The tax breaks will allow businesses to write off 100% of new capital investments through 2011, the AP writes. The cost to taxpayers over the next 10 years would be $30 billion, "with most of the money lost in tax revenue being recouped as the economy strengthens."
The proposal expands on stimulus measures from 2008 and 2009 that allowed businesses to depreciate 50% of their capital investments, the AP writes.
Press Secretary Robert Gibbs acknowledged the effect the political environment could have on the proposals.
"We understand what season we've entered in Washington," Gibbs said in a White house briefing. "We certainly hope that there are measures, including some of the ones that the president will outline, that Congress will consider. If they don't do that prior to the election, the president and the economic team still believe that these represent some very important ideas in continuing along our path toward economic recovery."

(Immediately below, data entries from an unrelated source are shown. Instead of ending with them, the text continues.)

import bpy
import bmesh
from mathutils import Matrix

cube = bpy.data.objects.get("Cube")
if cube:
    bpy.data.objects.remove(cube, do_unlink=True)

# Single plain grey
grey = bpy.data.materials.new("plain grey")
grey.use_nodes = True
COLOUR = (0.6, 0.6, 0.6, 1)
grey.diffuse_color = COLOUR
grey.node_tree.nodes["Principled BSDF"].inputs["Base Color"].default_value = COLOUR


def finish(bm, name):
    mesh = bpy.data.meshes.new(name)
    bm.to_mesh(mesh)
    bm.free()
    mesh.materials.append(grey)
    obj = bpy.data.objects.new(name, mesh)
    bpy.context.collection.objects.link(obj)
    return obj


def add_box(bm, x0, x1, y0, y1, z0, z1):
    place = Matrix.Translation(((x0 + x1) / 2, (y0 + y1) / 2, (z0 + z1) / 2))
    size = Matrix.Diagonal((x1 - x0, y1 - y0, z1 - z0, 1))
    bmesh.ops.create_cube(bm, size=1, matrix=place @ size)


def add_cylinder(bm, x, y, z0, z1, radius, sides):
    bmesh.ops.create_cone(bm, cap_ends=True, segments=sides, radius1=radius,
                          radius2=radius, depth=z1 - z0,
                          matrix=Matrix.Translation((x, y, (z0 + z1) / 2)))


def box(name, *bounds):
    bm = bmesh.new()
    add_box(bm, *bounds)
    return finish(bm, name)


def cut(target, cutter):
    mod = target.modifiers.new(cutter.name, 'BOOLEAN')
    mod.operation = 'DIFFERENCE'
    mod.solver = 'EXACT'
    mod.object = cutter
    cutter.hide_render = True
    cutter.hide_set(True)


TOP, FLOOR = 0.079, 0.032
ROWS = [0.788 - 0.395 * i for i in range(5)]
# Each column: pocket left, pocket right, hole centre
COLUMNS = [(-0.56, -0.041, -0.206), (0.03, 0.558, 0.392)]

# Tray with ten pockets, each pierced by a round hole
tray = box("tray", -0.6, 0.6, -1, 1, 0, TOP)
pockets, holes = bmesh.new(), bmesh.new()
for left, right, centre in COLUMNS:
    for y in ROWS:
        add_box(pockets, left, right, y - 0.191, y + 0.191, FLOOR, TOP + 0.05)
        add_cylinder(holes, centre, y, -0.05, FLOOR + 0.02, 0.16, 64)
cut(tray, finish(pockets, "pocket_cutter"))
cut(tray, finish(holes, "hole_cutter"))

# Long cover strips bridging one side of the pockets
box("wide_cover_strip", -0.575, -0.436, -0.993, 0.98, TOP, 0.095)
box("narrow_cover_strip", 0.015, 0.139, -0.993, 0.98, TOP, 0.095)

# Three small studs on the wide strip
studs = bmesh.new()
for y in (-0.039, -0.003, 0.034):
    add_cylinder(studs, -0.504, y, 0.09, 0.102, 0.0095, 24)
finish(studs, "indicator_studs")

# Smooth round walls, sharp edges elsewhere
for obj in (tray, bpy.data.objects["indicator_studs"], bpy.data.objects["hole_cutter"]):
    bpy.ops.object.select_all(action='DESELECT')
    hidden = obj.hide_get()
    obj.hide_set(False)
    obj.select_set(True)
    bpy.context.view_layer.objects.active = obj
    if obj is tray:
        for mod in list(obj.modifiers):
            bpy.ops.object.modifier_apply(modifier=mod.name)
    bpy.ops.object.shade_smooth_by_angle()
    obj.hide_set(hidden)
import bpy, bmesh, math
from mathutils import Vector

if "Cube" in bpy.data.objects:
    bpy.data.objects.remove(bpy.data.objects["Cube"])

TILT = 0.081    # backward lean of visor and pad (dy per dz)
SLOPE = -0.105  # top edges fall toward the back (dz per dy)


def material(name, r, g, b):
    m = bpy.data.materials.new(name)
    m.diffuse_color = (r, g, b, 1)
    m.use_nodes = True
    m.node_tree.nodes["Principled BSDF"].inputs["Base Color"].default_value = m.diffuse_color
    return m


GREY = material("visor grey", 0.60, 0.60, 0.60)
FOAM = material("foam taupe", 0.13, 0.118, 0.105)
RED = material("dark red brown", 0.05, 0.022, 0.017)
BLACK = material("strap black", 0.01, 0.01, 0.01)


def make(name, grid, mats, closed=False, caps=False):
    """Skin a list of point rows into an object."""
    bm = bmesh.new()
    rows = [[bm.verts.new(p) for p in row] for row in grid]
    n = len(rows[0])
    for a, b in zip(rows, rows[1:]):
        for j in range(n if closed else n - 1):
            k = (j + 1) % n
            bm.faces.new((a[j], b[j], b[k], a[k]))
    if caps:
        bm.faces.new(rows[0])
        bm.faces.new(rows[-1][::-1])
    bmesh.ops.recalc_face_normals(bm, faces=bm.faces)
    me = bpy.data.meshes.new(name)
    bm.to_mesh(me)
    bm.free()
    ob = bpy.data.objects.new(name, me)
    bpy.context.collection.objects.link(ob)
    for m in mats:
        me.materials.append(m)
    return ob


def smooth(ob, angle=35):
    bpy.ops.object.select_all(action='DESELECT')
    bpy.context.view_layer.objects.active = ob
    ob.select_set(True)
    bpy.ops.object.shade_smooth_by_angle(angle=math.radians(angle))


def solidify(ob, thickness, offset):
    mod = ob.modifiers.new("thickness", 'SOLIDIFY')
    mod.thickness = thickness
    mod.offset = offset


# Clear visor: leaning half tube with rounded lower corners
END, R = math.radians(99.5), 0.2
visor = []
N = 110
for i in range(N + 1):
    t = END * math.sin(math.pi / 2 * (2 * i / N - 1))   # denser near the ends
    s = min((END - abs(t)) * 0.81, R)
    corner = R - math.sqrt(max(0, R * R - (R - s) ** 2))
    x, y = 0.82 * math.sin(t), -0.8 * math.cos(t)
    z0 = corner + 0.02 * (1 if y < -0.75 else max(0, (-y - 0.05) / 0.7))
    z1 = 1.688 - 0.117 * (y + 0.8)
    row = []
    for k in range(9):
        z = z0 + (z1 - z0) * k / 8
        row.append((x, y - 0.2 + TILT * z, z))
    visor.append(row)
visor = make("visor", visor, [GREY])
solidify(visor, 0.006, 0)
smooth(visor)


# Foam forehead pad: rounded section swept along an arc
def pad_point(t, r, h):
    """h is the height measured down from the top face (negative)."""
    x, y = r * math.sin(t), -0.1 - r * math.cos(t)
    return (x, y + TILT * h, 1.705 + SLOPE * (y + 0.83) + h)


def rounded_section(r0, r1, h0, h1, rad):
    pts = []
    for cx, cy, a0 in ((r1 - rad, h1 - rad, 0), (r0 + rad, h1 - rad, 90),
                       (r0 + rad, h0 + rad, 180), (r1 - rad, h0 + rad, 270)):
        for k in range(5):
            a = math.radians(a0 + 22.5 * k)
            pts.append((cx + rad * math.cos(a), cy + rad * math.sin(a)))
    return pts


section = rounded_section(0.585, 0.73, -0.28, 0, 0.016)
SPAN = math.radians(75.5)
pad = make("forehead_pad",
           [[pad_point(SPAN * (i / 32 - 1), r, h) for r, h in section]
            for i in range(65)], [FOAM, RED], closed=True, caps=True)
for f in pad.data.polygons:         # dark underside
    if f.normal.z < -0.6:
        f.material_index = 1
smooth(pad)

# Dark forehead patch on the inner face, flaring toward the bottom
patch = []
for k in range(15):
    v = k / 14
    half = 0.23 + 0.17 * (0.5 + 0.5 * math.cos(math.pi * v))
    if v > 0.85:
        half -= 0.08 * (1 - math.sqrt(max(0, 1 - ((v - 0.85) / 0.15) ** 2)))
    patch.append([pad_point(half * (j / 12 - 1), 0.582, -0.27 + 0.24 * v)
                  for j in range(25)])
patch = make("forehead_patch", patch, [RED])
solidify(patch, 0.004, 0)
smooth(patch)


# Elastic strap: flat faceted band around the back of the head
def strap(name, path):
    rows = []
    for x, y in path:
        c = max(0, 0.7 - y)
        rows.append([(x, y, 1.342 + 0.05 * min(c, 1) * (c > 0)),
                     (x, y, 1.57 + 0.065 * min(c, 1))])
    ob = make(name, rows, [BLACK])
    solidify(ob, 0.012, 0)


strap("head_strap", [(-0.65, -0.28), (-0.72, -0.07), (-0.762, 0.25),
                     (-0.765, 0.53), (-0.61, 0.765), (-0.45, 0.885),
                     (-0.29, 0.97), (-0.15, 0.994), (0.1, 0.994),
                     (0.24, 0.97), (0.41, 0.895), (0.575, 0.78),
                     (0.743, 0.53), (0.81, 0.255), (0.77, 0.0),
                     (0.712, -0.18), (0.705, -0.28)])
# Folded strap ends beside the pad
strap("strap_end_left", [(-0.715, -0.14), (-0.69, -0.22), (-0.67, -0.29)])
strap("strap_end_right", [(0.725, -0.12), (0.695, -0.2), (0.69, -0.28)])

The AP noted that even if the proposals were approved, it's unlikely that they would have much effect on the economy by November, although an anonymous source told the agency the expanded tax breaks could benefit "several million people and 1.5 million businesses."